■ Exercise details
Each record should be written out exactly as it stands.

Records Block Start

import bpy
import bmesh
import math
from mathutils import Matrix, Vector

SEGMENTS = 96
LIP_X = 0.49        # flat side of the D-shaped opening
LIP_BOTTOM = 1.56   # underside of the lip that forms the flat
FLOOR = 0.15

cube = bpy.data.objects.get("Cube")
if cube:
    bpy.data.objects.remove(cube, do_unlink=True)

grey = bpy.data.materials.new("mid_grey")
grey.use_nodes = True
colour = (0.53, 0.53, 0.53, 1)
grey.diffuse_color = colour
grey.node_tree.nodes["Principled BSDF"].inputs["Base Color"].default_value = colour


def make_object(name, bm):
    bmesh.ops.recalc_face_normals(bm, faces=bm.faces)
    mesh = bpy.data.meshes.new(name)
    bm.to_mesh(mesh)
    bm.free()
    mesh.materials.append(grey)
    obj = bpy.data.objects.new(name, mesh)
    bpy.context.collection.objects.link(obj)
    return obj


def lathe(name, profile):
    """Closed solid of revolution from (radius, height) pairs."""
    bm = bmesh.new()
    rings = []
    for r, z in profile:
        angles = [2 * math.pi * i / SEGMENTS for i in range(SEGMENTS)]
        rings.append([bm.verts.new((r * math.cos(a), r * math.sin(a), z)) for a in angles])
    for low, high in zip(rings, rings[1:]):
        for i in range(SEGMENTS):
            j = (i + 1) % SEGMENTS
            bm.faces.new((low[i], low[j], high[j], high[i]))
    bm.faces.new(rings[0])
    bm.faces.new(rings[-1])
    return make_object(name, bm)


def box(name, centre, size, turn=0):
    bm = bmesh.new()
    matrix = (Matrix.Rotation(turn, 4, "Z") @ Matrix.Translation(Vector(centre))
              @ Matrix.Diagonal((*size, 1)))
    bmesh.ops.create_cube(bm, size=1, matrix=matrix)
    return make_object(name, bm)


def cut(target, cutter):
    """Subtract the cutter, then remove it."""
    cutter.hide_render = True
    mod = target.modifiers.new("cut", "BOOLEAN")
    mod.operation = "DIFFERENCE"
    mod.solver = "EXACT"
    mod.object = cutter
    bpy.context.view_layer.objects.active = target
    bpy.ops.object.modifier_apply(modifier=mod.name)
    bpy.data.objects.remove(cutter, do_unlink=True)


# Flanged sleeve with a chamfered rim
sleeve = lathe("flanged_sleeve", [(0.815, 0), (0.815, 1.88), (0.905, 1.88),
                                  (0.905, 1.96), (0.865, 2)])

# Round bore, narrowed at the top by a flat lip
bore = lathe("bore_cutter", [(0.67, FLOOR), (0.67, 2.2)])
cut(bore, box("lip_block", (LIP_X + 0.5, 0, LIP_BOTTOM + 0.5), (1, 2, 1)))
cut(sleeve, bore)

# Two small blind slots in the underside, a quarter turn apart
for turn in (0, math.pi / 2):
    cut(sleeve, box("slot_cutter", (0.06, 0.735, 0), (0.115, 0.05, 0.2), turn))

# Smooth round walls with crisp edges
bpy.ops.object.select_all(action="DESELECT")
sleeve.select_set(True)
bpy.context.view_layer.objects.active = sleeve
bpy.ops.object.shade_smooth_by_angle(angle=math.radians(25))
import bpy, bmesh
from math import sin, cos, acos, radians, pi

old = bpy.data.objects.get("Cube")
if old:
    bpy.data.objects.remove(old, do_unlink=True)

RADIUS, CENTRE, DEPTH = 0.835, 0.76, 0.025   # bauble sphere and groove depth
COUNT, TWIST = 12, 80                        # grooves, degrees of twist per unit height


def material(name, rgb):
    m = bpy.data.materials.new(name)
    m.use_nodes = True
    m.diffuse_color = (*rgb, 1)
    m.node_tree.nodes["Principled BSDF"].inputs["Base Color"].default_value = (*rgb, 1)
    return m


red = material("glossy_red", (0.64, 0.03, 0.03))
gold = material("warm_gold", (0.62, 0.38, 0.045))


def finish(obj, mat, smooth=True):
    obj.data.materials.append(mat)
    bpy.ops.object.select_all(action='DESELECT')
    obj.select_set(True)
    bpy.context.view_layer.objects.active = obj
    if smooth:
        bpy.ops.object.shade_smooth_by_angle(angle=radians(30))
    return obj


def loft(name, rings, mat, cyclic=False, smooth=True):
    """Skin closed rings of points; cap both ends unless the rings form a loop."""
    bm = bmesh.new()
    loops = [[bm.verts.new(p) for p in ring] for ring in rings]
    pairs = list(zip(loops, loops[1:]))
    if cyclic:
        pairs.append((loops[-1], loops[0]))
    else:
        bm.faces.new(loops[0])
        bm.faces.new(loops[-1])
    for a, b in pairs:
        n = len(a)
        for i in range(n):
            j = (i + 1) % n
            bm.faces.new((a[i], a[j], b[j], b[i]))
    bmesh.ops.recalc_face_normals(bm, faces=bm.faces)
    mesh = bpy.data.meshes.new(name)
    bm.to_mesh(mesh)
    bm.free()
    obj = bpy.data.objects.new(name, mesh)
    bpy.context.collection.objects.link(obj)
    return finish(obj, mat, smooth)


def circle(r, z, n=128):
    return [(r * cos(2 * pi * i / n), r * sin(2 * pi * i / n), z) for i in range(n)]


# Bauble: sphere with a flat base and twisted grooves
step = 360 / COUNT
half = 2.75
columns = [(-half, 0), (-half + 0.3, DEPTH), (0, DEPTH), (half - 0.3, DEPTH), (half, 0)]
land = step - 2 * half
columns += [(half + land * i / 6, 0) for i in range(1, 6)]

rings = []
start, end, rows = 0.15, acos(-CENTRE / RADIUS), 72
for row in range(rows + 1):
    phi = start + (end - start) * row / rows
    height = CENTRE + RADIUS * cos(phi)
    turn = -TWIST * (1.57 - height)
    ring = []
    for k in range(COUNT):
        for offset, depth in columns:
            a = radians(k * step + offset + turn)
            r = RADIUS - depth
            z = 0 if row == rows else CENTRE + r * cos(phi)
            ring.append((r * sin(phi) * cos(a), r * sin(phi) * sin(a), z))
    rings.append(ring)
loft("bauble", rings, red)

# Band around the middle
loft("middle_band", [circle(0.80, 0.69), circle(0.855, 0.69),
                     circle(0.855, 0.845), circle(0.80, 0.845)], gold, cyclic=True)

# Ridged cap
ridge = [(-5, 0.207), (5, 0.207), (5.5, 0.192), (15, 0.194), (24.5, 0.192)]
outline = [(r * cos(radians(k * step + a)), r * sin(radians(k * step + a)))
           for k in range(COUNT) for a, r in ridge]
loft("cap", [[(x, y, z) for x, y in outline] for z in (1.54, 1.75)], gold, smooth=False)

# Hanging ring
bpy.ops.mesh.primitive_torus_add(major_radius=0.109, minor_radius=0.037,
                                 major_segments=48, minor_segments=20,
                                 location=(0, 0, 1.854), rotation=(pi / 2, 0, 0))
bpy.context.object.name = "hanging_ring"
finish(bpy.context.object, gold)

Records Block End

■ Finished exercise
import bpy
import bmesh
import math
from mathutils import Matrix, Vector

SEGMENTS = 96
LIP_X = 0.49        # flat side of the D-shaped opening
LIP_BOTTOM = 1.56   # underside of the lip that forms the flat
FLOOR = 0.15

cube = bpy.data.objects.get("Cube")
if cube:
    bpy.data.objects.remove(cube, do_unlink=True)

grey = bpy.data.materials.new("mid_grey")
grey.use_nodes = True
colour = (0.53, 0.53, 0.53, 1)
grey.diffuse_color = colour
grey.node_tree.nodes["Principled BSDF"].inputs["Base Color"].default_value = colour


def make_object(name, bm):
    bmesh.ops.recalc_face_normals(bm, faces=bm.faces)
    mesh = bpy.data.meshes.new(name)
    bm.to_mesh(mesh)
    bm.free()
    mesh.materials.append(grey)
    obj = bpy.data.objects.new(name, mesh)
    bpy.context.collection.objects.link(obj)
    return obj


def lathe(name, profile):
    """Closed solid of revolution from (radius, height) pairs."""
    bm = bmesh.new()
    rings = []
    for r, z in profile:
        angles = [2 * math.pi * i / SEGMENTS for i in range(SEGMENTS)]
        rings.append([bm.verts.new((r * math.cos(a), r * math.sin(a), z)) for a in angles])
    for low, high in zip(rings, rings[1:]):
        for i in range(SEGMENTS):
            j = (i + 1) % SEGMENTS
            bm.faces.new((low[i], low[j], high[j], high[i]))
    bm.faces.new(rings[0])
    bm.faces.new(rings[-1])
    return make_object(name, bm)


def box(name, centre, size, turn=0):
    bm = bmesh.new()
    matrix = (Matrix.Rotation(turn, 4, "Z") @ Matrix.Translation(Vector(centre))
              @ Matrix.Diagonal((*size, 1)))
    bmesh.ops.create_cube(bm, size=1, matrix=matrix)
    return make_object(name, bm)


def cut(target, cutter):
    """Subtract the cutter, then remove it."""
    cutter.hide_render = True
    mod = target.modifiers.new("cut", "BOOLEAN")
    mod.operation = "DIFFERENCE"
    mod.solver = "EXACT"
    mod.object = cutter
    bpy.context.view_layer.objects.active = target
    bpy.ops.object.modifier_apply(modifier=mod.name)
    bpy.data.objects.remove(cutter, do_unlink=True)


# Flanged sleeve with a chamfered rim
sleeve = lathe("flanged_sleeve", [(0.815, 0), (0.815, 1.88), (0.905, 1.88),
                                  (0.905, 1.96), (0.865, 2)])

# Round bore, narrowed at the top by a flat lip
bore = lathe("bore_cutter", [(0.67, FLOOR), (0.67, 2.2)])
cut(bore, box("lip_block", (LIP_X + 0.5, 0, LIP_BOTTOM + 0.5), (1, 2, 1)))
cut(sleeve, bore)

# Two small blind slots in the underside, a quarter turn apart
for turn in (0, math.pi / 2):
    cut(sleeve, box("slot_cutter", (0.06, 0.735, 0), (0.115, 0.05, 0.2), turn))

# Smooth round walls with crisp edges
bpy.ops.object.select_all(action="DESELECT")
sleeve.select_set(True)
bpy.context.view_layer.objects.active = sleeve
bpy.ops.object.shade_smooth_by_angle(angle=math.radians(25))
import bpy, bmesh
from math import sin, cos, acos, radians, pi

old = bpy.data.objects.get("Cube")
if old:
    bpy.data.objects.remove(old, do_unlink=True)

RADIUS, CENTRE, DEPTH = 0.835, 0.76, 0.025   # bauble sphere and groove depth
COUNT, TWIST = 12, 80                        # grooves, degrees of twist per unit height


def material(name, rgb):
    m = bpy.data.materials.new(name)
    m.use_nodes = True
    m.diffuse_color = (*rgb, 1)
    m.node_tree.nodes["Principled BSDF"].inputs["Base Color"].default_value = (*rgb, 1)
    return m


red = material("glossy_red", (0.64, 0.03, 0.03))
gold = material("warm_gold", (0.62, 0.38, 0.045))


def finish(obj, mat, smooth=True):
    obj.data.materials.append(mat)
    bpy.ops.object.select_all(action='DESELECT')
    obj.select_set(True)
    bpy.context.view_layer.objects.active = obj
    if smooth:
        bpy.ops.object.shade_smooth_by_angle(angle=radians(30))
    return obj


def loft(name, rings, mat, cyclic=False, smooth=True):
    """Skin closed rings of points; cap both ends unless the rings form a loop."""
    bm = bmesh.new()
    loops = [[bm.verts.new(p) for p in ring] for ring in rings]
    pairs = list(zip(loops, loops[1:]))
    if cyclic:
        pairs.append((loops[-1], loops[0]))
    else:
        bm.faces.new(loops[0])
        bm.faces.new(loops[-1])
    for a, b in pairs:
        n = len(a)
        for i in range(n):
            j = (i + 1) % n
            bm.faces.new((a[i], a[j], b[j], b[i]))
    bmesh.ops.recalc_face_normals(bm, faces=bm.faces)
    mesh = bpy.data.meshes.new(name)
    bm.to_mesh(mesh)
    bm.free()
    obj = bpy.data.objects.new(name, mesh)
    bpy.context.collection.objects.link(obj)
    return finish(obj, mat, smooth)


def circle(r, z, n=128):
    return [(r * cos(2 * pi * i / n), r * sin(2 * pi * i / n), z) for i in range(n)]


# Bauble: sphere with a flat base and twisted grooves
step = 360 / COUNT
half = 2.75
columns = [(-half, 0), (-half + 0.3, DEPTH), (0, DEPTH), (half - 0.3, DEPTH), (half, 0)]
land = step - 2 * half
columns += [(half + land * i / 6, 0) for i in range(1, 6)]

rings = []
start, end, rows = 0.15, acos(-CENTRE / RADIUS), 72
for row in range(rows + 1):
    phi = start + (end - start) * row / rows
    height = CENTRE + RADIUS * cos(phi)
    turn = -TWIST * (1.57 - height)
    ring = []
    for k in range(COUNT):
        for offset, depth in columns:
            a = radians(k * step + offset + turn)
            r = RADIUS - depth
            z = 0 if row == rows else CENTRE + r * cos(phi)
            ring.append((r * sin(phi) * cos(a), r * sin(phi) * sin(a), z))
    rings.append(ring)
loft("bauble", rings, red)

# Band around the middle
loft("middle_band", [circle(0.80, 0.69), circle(0.855, 0.69),
                     circle(0.855, 0.845), circle(0.80, 0.845)], gold, cyclic=True)

# Ridged cap
ridge = [(-5, 0.207), (5, 0.207), (5.5, 0.192), (15, 0.194), (24.5, 0.192)]
outline = [(r * cos(radians(k * step + a)), r * sin(radians(k * step + a)))
           for k in range(COUNT) for a, r in ridge]
loft("cap", [[(x, y, z) for x, y in outline] for z in (1.54, 1.75)], gold, smooth=False)

# Hanging ring
bpy.ops.mesh.primitive_torus_add(major_radius=0.109, minor_radius=0.037,
                                 major_segments=48, minor_segments=20,
                                 location=(0, 0, 1.854), rotation=(pi / 2, 0, 0))
bpy.context.object.name = "hanging_ring"
finish(bpy.context.object, gold)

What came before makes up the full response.